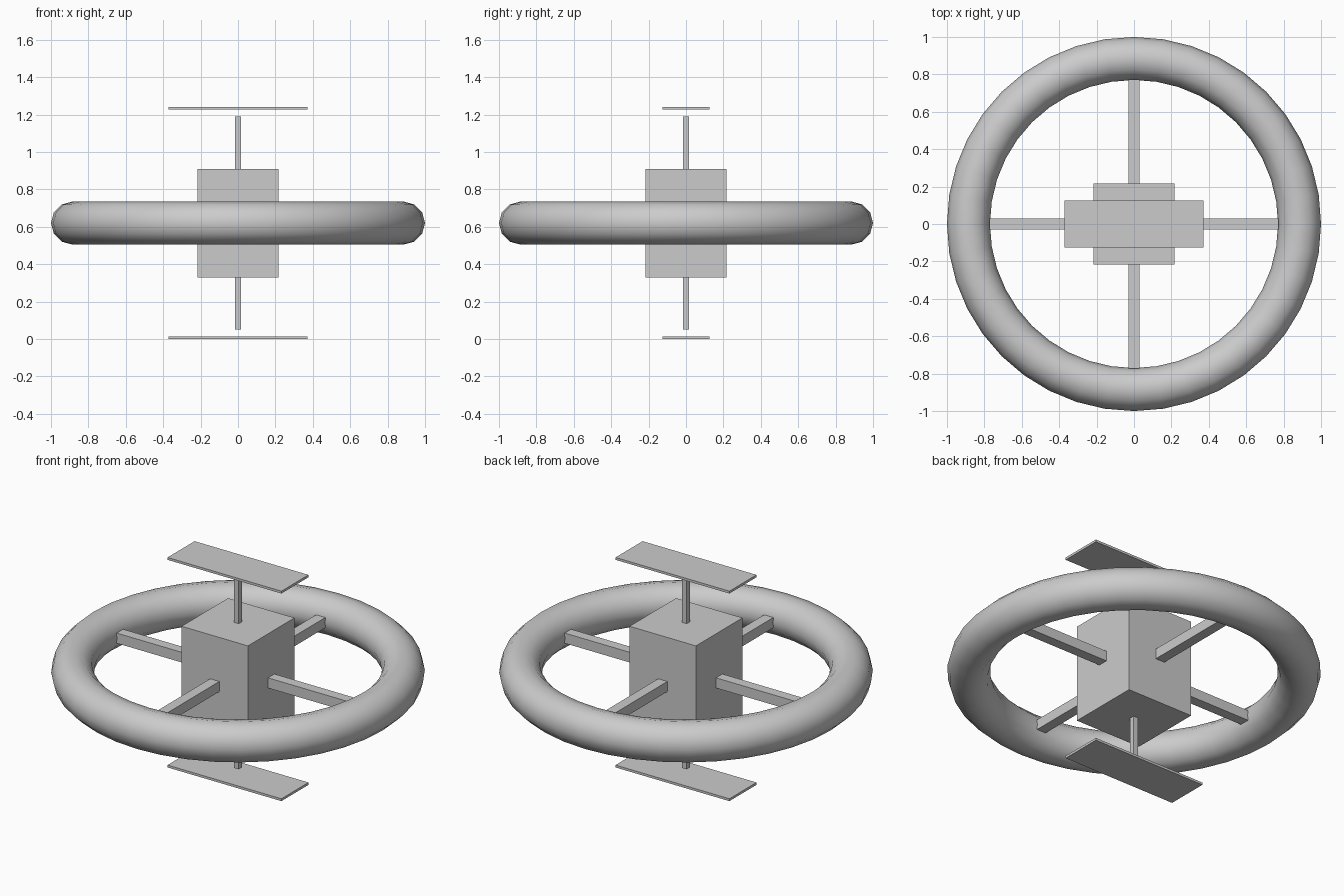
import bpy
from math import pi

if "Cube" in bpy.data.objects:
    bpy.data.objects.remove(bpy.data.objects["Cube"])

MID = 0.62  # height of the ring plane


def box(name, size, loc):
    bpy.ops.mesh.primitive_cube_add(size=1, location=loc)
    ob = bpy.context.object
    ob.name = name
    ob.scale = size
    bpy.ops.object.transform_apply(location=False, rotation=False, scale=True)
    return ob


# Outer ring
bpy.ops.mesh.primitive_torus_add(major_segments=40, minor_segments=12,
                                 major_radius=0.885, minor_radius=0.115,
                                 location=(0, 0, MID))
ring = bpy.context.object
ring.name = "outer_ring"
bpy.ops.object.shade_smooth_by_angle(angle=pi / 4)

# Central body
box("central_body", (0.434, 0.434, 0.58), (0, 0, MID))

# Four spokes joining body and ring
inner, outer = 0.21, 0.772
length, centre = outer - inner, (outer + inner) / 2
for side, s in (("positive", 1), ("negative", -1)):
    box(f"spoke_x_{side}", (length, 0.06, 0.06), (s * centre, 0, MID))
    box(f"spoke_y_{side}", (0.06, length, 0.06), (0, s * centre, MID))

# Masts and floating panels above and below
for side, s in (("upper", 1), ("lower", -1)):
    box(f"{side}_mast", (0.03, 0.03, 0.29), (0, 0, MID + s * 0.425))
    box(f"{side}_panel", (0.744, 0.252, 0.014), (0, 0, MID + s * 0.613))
==
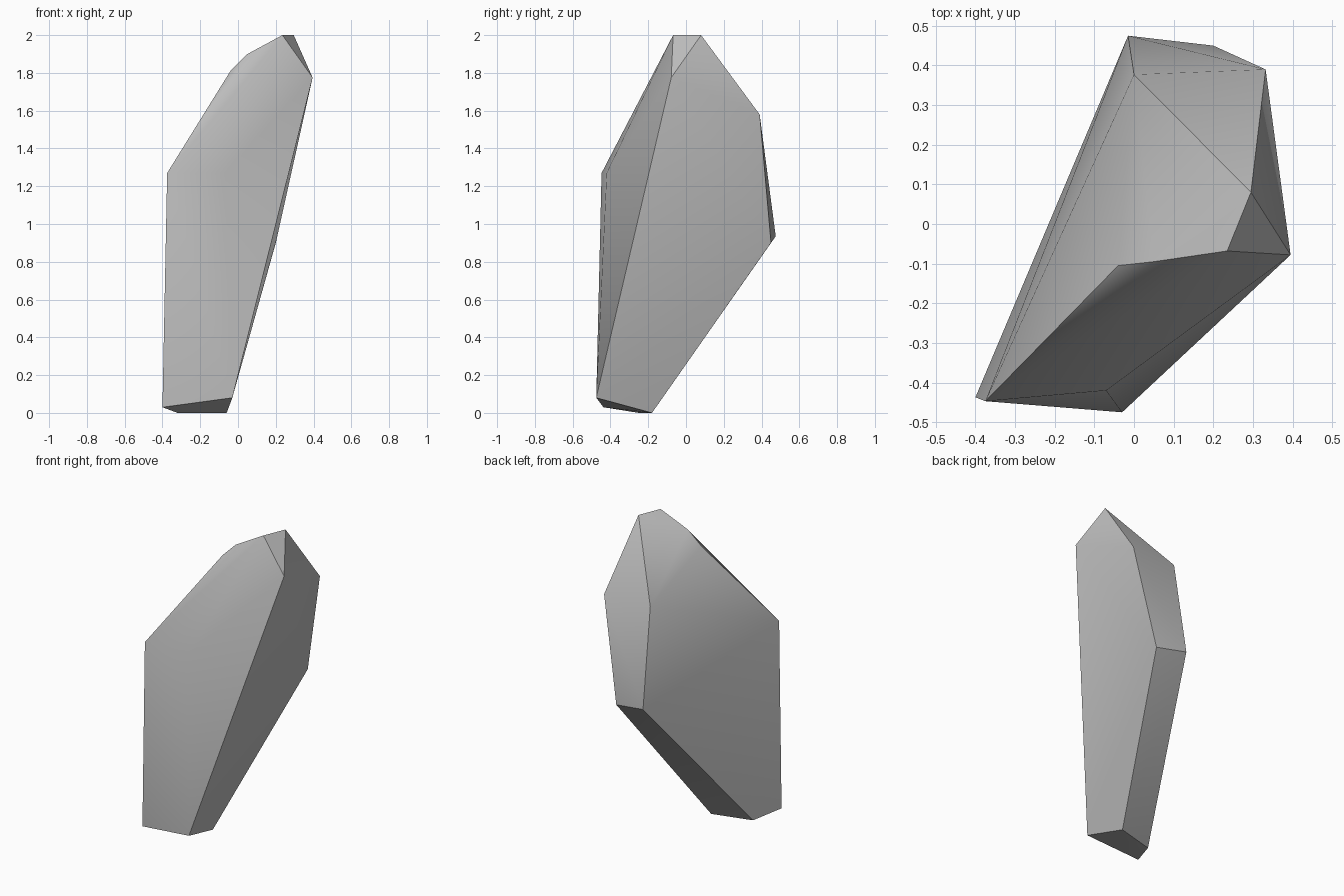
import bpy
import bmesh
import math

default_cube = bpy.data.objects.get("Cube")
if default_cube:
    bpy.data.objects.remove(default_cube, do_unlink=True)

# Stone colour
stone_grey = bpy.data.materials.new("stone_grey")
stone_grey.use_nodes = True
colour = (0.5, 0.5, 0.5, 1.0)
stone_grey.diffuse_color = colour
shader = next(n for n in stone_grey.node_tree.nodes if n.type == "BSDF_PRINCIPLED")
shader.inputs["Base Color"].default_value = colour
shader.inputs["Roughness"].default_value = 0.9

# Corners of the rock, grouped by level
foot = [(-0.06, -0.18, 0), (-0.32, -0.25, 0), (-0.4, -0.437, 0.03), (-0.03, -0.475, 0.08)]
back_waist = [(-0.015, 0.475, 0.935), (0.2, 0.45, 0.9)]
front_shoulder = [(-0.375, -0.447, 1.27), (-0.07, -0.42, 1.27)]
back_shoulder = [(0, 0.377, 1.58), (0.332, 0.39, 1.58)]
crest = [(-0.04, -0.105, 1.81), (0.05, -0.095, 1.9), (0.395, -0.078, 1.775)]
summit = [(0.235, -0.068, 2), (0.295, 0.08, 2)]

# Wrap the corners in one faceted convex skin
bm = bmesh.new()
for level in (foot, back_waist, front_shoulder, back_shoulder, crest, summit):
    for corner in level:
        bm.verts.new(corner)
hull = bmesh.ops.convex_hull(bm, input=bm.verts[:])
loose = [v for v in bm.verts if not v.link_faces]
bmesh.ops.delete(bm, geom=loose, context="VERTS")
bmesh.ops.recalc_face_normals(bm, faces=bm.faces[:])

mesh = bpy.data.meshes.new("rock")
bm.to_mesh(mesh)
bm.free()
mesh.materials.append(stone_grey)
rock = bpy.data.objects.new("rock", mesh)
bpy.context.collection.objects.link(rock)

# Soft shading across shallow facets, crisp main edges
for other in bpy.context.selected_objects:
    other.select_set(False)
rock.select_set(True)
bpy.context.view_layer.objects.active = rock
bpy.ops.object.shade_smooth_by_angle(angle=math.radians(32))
...
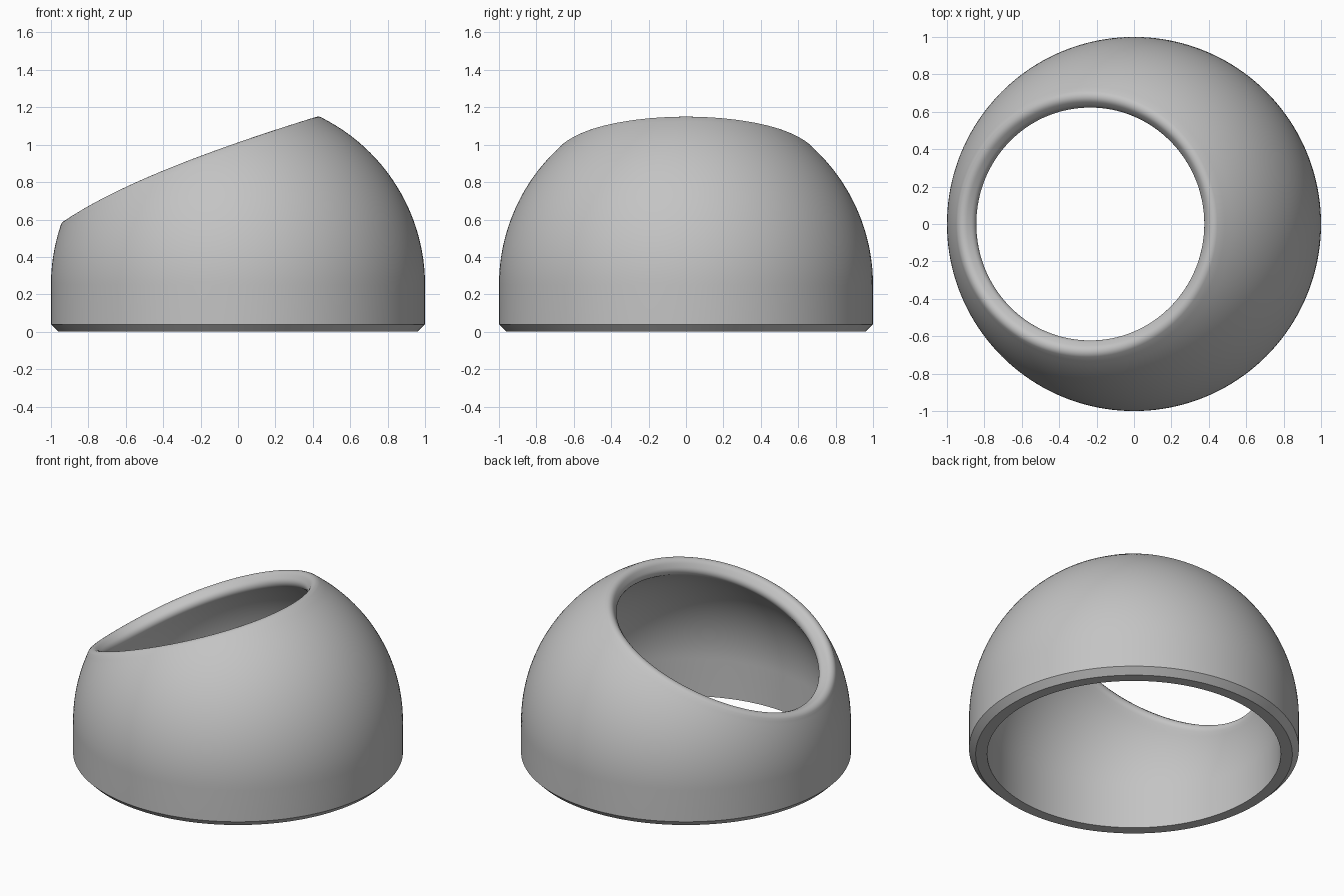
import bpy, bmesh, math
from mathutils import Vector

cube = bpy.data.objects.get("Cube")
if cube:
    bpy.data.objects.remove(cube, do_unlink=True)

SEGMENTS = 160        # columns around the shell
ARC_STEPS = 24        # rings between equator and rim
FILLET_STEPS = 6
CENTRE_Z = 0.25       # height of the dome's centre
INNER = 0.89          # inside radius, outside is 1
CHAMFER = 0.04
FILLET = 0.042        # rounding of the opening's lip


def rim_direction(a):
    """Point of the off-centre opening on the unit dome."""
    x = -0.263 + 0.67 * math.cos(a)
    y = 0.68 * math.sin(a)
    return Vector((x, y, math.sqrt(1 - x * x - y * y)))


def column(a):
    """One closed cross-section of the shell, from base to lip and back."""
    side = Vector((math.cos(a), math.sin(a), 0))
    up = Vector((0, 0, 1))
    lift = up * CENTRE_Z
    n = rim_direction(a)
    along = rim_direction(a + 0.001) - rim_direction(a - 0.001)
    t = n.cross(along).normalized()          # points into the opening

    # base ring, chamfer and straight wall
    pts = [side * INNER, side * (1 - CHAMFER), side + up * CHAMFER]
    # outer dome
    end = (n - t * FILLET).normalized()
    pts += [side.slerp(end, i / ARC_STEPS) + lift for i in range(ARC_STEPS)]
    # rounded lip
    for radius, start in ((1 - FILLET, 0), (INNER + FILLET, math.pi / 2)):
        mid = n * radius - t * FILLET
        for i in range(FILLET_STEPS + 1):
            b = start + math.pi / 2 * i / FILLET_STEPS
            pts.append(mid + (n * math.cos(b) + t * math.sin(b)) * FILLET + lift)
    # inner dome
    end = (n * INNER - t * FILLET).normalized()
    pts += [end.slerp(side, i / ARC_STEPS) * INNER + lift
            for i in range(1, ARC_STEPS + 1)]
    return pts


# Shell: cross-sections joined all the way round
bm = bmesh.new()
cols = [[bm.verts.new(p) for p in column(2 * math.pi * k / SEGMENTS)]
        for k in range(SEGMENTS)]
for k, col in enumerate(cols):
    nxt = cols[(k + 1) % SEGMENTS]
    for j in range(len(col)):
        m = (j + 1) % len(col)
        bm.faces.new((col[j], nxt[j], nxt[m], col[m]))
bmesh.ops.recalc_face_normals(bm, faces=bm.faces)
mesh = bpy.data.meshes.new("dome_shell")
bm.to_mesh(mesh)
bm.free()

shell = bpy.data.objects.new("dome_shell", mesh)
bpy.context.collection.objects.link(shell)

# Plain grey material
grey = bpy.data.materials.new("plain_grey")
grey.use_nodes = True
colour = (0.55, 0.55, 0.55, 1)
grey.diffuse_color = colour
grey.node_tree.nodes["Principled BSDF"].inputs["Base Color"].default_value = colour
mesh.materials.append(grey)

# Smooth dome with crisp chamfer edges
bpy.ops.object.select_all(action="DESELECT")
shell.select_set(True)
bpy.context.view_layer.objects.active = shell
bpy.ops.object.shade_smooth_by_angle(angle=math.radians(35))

§ Directions
When you reach the line holding "return Vector((x, y, math.sqrt(1" in the records above, begin reproducing exactly, stop after the line holding "n = rim_direction(a)", and output nothing else.

§ Solution
    return Vector((x, y, math.sqrt(1 - x * x - y * y)))


def column(a):
    """One closed cross-section of the shell, from base to lip and back."""
    side = Vector((math.cos(a), math.sin(a), 0))
    up = Vector((0, 0, 1))
    lift = up * CENTRE_Z
    n = rim_direction(a)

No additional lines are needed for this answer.